The Court identified an error in law in the Board’s approach to the application of the statutory test for capacity to consent to treatment, at paragraph 51:

The Board specified, however, that in deciding whether the attending physician had met his onus to establish incapacity, it would consider three matters in turn: the “effect” of the prior Board and judicial decisions, the “understanding test”, and the “appreciation test”. Even before it turned to the “understanding” and “appreciation” components of the capacity test, the Board considered and decided the “effect” of prior decisions. This approach represents an error in law.

The Board was required to consider Conway’s capacity at the time of the hearing, not the prior decisions. This error was compounded by incorrect interpretations of the previous judicial decisions.

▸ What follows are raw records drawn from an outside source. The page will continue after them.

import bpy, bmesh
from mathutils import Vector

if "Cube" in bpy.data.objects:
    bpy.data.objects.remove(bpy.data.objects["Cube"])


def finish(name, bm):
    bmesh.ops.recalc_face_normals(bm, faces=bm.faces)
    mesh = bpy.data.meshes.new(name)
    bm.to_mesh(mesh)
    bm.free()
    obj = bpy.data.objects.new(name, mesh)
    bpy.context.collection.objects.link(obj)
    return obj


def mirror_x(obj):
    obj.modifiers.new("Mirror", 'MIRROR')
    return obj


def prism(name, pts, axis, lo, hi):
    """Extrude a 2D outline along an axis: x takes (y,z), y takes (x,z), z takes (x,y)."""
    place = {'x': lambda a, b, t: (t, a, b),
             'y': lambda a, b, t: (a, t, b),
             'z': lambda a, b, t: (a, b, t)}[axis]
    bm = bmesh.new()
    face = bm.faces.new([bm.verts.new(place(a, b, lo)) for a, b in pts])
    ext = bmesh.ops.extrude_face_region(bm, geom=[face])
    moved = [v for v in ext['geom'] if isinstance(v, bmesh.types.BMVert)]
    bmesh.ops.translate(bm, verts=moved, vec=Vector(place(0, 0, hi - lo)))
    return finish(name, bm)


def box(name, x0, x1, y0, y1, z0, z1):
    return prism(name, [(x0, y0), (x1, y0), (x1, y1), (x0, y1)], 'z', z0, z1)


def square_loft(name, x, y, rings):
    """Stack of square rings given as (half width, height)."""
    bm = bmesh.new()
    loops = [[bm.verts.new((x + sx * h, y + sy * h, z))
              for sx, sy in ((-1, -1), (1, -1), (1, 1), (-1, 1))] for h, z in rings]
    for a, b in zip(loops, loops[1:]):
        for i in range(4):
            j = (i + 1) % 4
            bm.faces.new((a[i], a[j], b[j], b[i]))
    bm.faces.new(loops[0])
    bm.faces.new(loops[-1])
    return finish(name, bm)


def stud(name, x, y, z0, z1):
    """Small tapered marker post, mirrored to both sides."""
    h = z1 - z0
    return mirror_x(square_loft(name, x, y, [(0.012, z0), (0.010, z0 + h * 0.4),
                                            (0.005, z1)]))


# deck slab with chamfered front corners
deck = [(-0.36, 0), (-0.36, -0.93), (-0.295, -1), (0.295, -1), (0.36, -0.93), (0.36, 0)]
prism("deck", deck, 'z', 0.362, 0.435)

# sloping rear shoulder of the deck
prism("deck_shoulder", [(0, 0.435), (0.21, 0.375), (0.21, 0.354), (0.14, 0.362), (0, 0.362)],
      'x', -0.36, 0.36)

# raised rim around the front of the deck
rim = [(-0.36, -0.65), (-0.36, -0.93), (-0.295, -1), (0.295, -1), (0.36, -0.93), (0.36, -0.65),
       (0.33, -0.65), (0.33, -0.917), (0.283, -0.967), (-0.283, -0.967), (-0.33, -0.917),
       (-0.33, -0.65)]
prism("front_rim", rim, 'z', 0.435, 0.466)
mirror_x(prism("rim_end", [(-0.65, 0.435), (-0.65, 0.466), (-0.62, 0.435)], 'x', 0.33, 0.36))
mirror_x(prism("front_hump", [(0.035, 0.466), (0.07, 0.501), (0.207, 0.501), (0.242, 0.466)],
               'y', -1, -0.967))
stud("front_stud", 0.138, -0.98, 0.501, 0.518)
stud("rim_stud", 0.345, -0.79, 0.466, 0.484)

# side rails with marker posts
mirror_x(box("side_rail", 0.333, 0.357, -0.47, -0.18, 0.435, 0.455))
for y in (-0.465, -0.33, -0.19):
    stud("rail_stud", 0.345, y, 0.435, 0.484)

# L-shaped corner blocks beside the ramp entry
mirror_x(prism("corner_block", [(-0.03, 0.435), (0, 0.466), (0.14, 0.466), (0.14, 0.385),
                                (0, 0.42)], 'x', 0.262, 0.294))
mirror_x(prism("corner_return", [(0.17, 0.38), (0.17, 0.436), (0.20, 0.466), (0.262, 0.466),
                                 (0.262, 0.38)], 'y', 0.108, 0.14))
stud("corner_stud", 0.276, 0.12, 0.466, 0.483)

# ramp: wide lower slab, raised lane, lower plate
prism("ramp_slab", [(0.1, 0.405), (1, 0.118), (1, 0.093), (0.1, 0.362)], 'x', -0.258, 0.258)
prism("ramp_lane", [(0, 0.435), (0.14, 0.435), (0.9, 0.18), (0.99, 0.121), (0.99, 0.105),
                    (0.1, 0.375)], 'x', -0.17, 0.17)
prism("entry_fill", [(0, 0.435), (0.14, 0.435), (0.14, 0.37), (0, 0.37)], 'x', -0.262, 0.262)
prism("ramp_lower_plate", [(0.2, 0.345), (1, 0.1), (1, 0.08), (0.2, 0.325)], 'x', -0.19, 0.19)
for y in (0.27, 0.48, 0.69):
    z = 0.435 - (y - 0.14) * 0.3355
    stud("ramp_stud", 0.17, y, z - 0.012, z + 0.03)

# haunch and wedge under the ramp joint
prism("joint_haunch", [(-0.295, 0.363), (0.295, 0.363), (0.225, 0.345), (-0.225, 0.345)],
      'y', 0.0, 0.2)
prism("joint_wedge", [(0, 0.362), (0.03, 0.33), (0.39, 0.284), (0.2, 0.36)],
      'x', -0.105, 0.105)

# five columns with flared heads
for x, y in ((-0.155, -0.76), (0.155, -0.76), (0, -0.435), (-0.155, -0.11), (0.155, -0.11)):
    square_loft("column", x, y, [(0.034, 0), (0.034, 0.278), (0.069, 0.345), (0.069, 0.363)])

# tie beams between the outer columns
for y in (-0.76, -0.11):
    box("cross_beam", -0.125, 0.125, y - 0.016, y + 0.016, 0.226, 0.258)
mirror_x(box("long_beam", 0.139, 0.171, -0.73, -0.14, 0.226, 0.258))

The appellate courts had made no findings about Conway’s capacity, but the Board represented these decisions as having clearly concluded that Conway did not have the capacity to consent to treatment.

In addition, the Board erred in taking into consideration whether Conway had remained the same or had deteriorated since 2000. This was irrelevant to the question of his capacity at the time of the Board hearing in March 2004.

The Court concluded that the Board erred in its interpretation of the legal standard for capacity such that the Board’s decision had to be set aside. The question of Conway’s capacity was referred back to the Board for rehearing by a fresh panel.

To stay current with the new case law and emerging legal issues in this area, subscribe here.